Hugo Chavez implemented many socialist programs using the riches from oil revenue. Venezuela has more oil reserves than nearly any other country on earth. Chavez described himself as a Marxist and was friends with the Castros in Cuba, Dan Ortega in Nicaragua and socialist Rafael Correa in Ecuador. During the mid 2000’s with record oil revenue, Chavez expanded social programs, nationalized key industries and expanded social offerings for the poor including medicalcare, education and housing. As the price of oil dropped these programs proved unsustainable and increased crime and poverty ensued. Chavez had endorsed Maduro to be president shortly before his death from cancer. Maduro kept the socialist platform to gain support since law required an election within 30 days of the death of Chavez. His authoritarian rule was criticized locally and internationally and protests grew due to lack of food, medicine and basic services. Maduro’s nephews were caught smuggling cocaine into Miami in November 2015 and convicted in 2017. The investigation found evidence that Maduro was backing and benefiting from the effort and evidence of money laundering to help pay for his reelection was confirmed. Under Maduro’s economic policies Venezuela has seen economic chaos ensue. Inflation topped 1,000,000%, one of the worst cases of hyperinflation in history.
Nearly 2 million Venezuelans have fled the country this year bringing the total of 3.6 million since 2016. Under the The Cartagena Declaration on Refugees in 1984, these people are legal refugees. In September 2018, thirteen regional countries met to discuss the situation and Peru, Costa Rica, Ecuador, Chile, Argentina, Colombia, Paraguay and Uruguay signed a regional “Plan of Action.” Mexico, Brazil, Dominican Republic and Guatemala expressed support but did not sign. Under the declaration, participating countries will allow the controlled entry of Venezuelan migrants. The US has seen an increase in 88% of Venezuelans seeking migration to the US.
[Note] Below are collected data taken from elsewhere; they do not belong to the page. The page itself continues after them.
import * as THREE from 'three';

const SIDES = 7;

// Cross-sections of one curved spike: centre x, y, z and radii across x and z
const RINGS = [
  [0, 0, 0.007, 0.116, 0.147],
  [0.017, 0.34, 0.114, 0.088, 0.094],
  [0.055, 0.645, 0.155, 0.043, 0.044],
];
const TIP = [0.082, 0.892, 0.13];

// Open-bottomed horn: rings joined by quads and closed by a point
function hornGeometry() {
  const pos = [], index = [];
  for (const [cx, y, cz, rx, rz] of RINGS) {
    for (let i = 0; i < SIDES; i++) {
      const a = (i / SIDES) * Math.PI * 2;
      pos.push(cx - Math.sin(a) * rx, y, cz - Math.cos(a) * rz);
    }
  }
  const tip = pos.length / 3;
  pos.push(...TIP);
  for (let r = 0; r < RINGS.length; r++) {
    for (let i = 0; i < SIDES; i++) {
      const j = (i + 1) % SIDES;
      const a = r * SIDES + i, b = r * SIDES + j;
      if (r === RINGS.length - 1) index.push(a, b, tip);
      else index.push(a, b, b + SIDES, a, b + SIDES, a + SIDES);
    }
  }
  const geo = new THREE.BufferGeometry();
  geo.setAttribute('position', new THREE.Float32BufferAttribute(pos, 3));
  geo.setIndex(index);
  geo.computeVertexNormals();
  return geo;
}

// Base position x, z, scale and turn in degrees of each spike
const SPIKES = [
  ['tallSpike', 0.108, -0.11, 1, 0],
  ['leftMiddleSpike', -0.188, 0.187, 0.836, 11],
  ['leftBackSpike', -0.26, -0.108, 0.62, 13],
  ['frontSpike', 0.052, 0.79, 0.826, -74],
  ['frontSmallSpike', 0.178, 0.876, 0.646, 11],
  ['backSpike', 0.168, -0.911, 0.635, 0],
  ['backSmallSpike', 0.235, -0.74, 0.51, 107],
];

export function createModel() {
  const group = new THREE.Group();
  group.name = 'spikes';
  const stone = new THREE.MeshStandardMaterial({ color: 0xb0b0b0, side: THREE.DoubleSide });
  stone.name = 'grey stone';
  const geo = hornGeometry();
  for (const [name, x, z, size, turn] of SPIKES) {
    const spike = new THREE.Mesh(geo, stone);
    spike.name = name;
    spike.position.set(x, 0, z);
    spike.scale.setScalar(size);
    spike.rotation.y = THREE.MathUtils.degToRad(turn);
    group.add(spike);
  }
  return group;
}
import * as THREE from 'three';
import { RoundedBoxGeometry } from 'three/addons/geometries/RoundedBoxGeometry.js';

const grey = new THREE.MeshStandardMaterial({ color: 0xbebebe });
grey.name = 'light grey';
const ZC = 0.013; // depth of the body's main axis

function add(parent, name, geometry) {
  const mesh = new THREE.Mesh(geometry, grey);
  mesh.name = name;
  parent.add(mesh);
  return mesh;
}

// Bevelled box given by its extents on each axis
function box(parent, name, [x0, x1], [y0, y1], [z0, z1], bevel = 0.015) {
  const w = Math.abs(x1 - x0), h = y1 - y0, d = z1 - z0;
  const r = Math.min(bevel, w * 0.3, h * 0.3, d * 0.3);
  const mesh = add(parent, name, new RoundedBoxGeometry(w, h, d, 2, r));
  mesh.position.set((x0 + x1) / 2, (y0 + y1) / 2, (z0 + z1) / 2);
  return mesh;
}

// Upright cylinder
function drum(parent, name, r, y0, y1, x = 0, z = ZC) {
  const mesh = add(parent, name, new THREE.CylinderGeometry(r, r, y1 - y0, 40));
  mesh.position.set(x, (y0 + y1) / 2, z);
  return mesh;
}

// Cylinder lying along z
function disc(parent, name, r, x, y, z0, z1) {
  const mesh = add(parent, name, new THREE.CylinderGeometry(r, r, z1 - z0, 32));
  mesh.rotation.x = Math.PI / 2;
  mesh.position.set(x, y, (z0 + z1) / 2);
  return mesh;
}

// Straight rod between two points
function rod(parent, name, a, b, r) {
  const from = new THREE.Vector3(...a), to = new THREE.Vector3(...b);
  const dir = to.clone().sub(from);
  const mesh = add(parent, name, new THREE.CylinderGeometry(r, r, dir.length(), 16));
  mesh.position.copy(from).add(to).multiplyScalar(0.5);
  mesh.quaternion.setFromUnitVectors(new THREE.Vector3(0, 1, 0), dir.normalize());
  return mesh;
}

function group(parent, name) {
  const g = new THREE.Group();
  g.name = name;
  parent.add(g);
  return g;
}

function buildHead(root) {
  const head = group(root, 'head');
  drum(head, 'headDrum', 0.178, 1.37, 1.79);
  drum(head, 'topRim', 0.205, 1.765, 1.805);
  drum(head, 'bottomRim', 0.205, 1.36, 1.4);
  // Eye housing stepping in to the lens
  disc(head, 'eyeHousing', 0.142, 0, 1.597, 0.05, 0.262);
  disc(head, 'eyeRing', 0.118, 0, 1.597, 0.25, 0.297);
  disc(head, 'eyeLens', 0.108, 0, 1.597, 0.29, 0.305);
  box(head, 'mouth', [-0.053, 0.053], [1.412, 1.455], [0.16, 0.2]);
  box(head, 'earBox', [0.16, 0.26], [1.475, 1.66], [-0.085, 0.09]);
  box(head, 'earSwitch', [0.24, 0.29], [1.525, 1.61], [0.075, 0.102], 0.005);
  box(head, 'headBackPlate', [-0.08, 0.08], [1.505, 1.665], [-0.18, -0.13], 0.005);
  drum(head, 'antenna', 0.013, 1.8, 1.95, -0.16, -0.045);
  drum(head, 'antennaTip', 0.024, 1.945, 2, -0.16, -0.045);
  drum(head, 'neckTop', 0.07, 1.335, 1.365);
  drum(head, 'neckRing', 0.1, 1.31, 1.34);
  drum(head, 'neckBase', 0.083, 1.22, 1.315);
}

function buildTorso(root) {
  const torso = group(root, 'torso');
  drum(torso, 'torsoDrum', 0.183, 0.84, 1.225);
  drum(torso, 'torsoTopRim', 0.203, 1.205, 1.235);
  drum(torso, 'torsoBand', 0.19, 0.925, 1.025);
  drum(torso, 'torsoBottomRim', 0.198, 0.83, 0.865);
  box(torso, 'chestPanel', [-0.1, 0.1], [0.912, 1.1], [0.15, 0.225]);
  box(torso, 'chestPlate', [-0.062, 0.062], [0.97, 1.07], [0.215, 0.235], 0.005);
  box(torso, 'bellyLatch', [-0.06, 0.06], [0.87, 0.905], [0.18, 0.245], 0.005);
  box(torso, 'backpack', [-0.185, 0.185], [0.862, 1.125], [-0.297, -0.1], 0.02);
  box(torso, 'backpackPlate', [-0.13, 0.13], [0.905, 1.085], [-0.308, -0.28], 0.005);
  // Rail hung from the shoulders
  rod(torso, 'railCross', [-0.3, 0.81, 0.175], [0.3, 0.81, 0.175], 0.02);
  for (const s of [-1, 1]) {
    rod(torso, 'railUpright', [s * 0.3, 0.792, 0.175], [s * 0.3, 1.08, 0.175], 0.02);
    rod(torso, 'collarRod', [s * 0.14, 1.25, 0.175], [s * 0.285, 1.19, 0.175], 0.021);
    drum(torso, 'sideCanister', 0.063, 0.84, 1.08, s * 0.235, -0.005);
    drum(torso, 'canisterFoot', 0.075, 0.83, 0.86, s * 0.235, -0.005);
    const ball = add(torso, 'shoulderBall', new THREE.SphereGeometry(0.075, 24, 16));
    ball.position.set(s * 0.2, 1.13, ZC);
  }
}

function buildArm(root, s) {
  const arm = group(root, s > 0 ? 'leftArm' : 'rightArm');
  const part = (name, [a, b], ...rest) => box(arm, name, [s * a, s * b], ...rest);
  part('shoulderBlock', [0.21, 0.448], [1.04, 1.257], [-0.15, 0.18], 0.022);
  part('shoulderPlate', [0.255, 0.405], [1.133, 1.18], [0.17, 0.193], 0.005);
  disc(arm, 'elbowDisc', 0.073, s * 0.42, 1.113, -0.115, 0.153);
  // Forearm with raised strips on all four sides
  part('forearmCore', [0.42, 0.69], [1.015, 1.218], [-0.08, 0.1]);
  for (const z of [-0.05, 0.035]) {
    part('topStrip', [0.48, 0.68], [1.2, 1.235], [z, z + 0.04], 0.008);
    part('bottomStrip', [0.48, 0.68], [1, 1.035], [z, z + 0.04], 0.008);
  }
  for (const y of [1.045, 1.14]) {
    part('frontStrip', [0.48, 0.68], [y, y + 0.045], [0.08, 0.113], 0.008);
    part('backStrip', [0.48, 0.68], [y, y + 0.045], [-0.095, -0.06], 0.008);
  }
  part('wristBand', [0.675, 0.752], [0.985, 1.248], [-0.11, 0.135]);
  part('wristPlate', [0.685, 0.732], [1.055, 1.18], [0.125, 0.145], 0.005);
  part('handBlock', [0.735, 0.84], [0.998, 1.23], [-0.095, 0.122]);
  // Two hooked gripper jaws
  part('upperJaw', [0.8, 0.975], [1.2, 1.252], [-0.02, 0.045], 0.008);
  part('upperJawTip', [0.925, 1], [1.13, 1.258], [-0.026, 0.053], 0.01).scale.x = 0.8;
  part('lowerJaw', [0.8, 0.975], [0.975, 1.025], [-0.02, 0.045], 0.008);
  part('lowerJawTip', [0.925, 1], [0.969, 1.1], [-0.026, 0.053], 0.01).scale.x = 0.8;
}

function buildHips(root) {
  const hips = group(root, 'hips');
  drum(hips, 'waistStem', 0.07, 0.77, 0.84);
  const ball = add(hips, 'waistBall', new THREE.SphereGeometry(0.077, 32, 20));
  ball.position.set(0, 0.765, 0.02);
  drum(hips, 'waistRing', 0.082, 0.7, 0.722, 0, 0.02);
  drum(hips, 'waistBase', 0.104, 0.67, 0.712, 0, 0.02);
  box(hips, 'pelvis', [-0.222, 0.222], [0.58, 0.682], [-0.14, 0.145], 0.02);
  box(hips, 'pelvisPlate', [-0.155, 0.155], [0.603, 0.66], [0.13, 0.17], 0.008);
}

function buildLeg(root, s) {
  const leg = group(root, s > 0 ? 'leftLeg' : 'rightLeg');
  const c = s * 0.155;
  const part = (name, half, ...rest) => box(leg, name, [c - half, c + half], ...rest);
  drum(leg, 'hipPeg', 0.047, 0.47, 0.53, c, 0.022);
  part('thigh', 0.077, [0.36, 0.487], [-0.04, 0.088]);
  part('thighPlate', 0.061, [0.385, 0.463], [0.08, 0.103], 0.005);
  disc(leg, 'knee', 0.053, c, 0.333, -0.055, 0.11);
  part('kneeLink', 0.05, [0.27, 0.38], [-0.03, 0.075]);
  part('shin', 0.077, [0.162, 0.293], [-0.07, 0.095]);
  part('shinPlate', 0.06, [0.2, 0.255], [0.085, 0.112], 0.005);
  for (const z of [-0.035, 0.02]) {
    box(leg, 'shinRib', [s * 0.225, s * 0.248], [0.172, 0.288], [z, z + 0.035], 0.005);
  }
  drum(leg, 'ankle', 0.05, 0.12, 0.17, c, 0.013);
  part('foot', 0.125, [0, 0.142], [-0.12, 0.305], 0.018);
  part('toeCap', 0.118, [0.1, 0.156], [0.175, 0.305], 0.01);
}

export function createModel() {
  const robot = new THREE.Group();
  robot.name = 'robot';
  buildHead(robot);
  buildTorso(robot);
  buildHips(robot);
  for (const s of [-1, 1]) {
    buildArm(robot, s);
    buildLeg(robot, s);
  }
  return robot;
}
Costa Rica has decided to grant a limited number of slots to asylum seekers from Venezuela. A few neighboring countries have also agreed to take these refugees. In a time when we are seeing an increase in leftist leaning in the central region of the hemisphere, helping with the Venezuelan crisis is something the Costa Rican government has determined is in the best interest of the region. Until President Maduro is out of office, the situation in Venezuela is not likely to improve. Even if he allowed key international oil companies in to help with joint venture oil processing, it has been estimated that it will take 10 years to get back to the production capacity before Chavez and Maduro decided to interfere with oil production in Venezuela.